The Stata (v13.0; StataCorp) will be used for statistical analysis. In the absence of clinical heterogeneity (determined by RXZ and JHT), the pooled prevalence with a 95% confidence interval (CI) of depression, anxiety, delirium, and PTSD will be calculated by using random-effects model to minimize the effect of between-study heterogeneity separately [22, 23]. The statistical heterogeneity will be examined using I² statistic, with an I2 of more than 75% indicating substantial heterogeneity [23, 24], and the Cochran's Q and the Tau2 will also be reported with a P-value of < 0.05 considered statistically significant (heterogeneity). The publication bias will be examined using the Egger's test or the symmetry of the funnel plot. In the Egger's test, bias will be significant when p-value < 0.05.
If heterogeneity exists and sufficient data are available, the following subgroup analyses will be planned for main outcomes if data are sufficient: age (< 60 vs. ≥ 60 years), World Health Organization (WHO) region ( e.g., Americas region vs. European region), setting (developed countries vs. developing countries defined by United Nations (UN) Millennium Development Goals (MDGs) regions), gender (male vs. female), diagnostic criteria (e.g., DSM-IV/V or ICD-10/11 vs CCMD-3) and follow-up time.
We will perform sensitivity analyses to assess the influence of the study 's methodological quality.
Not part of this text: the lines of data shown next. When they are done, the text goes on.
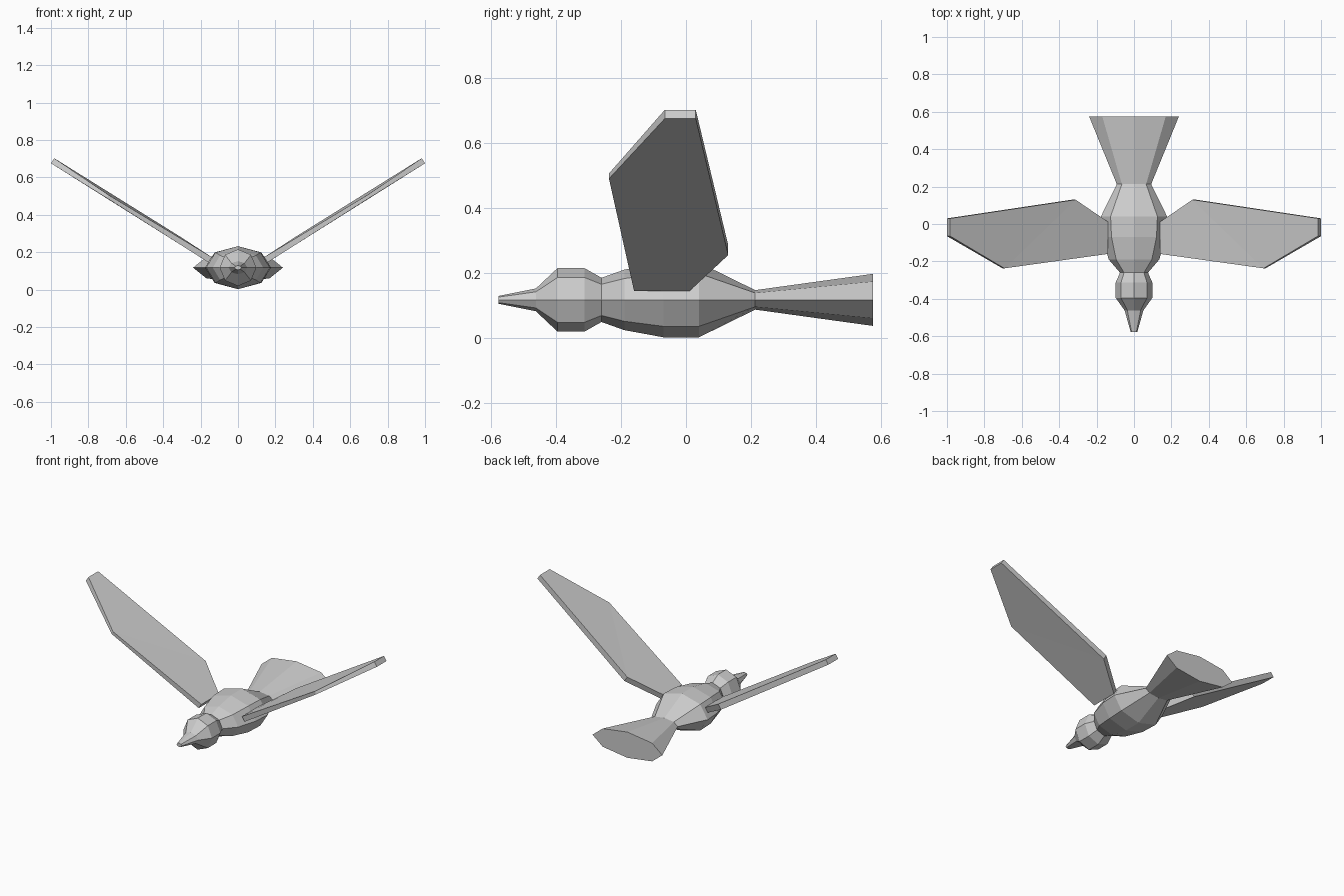
import bpy, bmesh, math
from mathutils import Vector

cube = bpy.data.objects.get("Cube")
if cube:
    bpy.data.objects.remove(cube, do_unlink=True)

grey = bpy.data.materials.new("plain grey")
grey.use_nodes = True
grey.diffuse_color = (0.6, 0.6, 0.6, 1)
grey.node_tree.nodes["Principled BSDF"].inputs["Base Color"].default_value = (0.6, 0.6, 0.6, 1)

SIDES = 8
AXIS_Z = 0.117


def finish(name, bm):
    bmesh.ops.recalc_face_normals(bm, faces=bm.faces)
    mesh = bpy.data.meshes.new(name)
    bm.to_mesh(mesh)
    bm.free()
    mesh.materials.append(grey)
    obj = bpy.data.objects.new(name, mesh)
    bpy.context.scene.collection.objects.link(obj)
    return obj


def loft(name, rings):
    """Skin eight-sided rings given as (y, half width, half height)."""
    bm = bmesh.new()
    loops = []
    for y, rx, rz in rings:
        angles = [math.tau * i / SIDES for i in range(SIDES)]
        loops.append([bm.verts.new((rx * math.cos(a), y, AXIS_Z + rz * math.sin(a)))
                      for a in angles])
    for a, b in zip(loops, loops[1:]):
        for i in range(SIDES):
            j = (i + 1) % SIDES
            bm.faces.new((a[i], a[j], b[j], b[i]))
    bm.faces.new(loops[0])
    bm.faces.new(loops[-1])
    return finish(name, bm)


def wing(name, side):
    """Thin slanted slab; outline points are (x, y, z, rise) on the underside."""
    outline = [(0.158, -0.16, 0.145, 0.028), (0.703, -0.237, 0.49, 0.016),
               (1.0, -0.065, 0.675, 0.027), (1.0, 0.03, 0.675, 0.027),
               (0.332, 0.13, 0.255, 0.03), (0.158, 0.012, 0.145, 0.028)]
    bm = bmesh.new()
    low = [bm.verts.new((side * x, y, z)) for x, y, z, t in outline]
    top = [bm.verts.new(v.co + Vector((-side * 0.65 * p[3], 0, p[3])))
           for v, p in zip(low, outline)]
    # two quads per skin, split from front corner to back corner
    for ring in (low, top):
        bm.faces.new((ring[0], ring[1], ring[4], ring[5]))
        bm.faces.new(ring[1:5])
    for i in range(len(low)):
        j = (i + 1) % len(low)
        bm.faces.new((low[i], low[j], top[j], top[i]))
    return finish(name, bm)


# One continuous skin: beak, head, neck, torso and flared tail
loft("bird_body", [
    (-0.577, 0.018, 0.012), (-0.462, 0.05, 0.035),
    (-0.395, 0.098, 0.098), (-0.313, 0.098, 0.098),
    (-0.26, 0.075, 0.068), (-0.19, 0.135, 0.093),
    (-0.07, 0.17, 0.115), (0.04, 0.177, 0.115),
    (0.213, 0.092, 0.03), (0.575, 0.24, 0.08)])

# Raised wings
wing("left_wing", 1)
wing("right_wing", -1)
To do this, we will repeat any meta-analyses by excluding data from studies classified as low quality .
Presenting and reporting results
We will present the step-by-step process of study selection methods in the form of a flow diagram. The characteristics and quality assessment of the included studies will be presented in tables. Forest plots will be generated displaying pooled estimates with the corresponding 95% CI.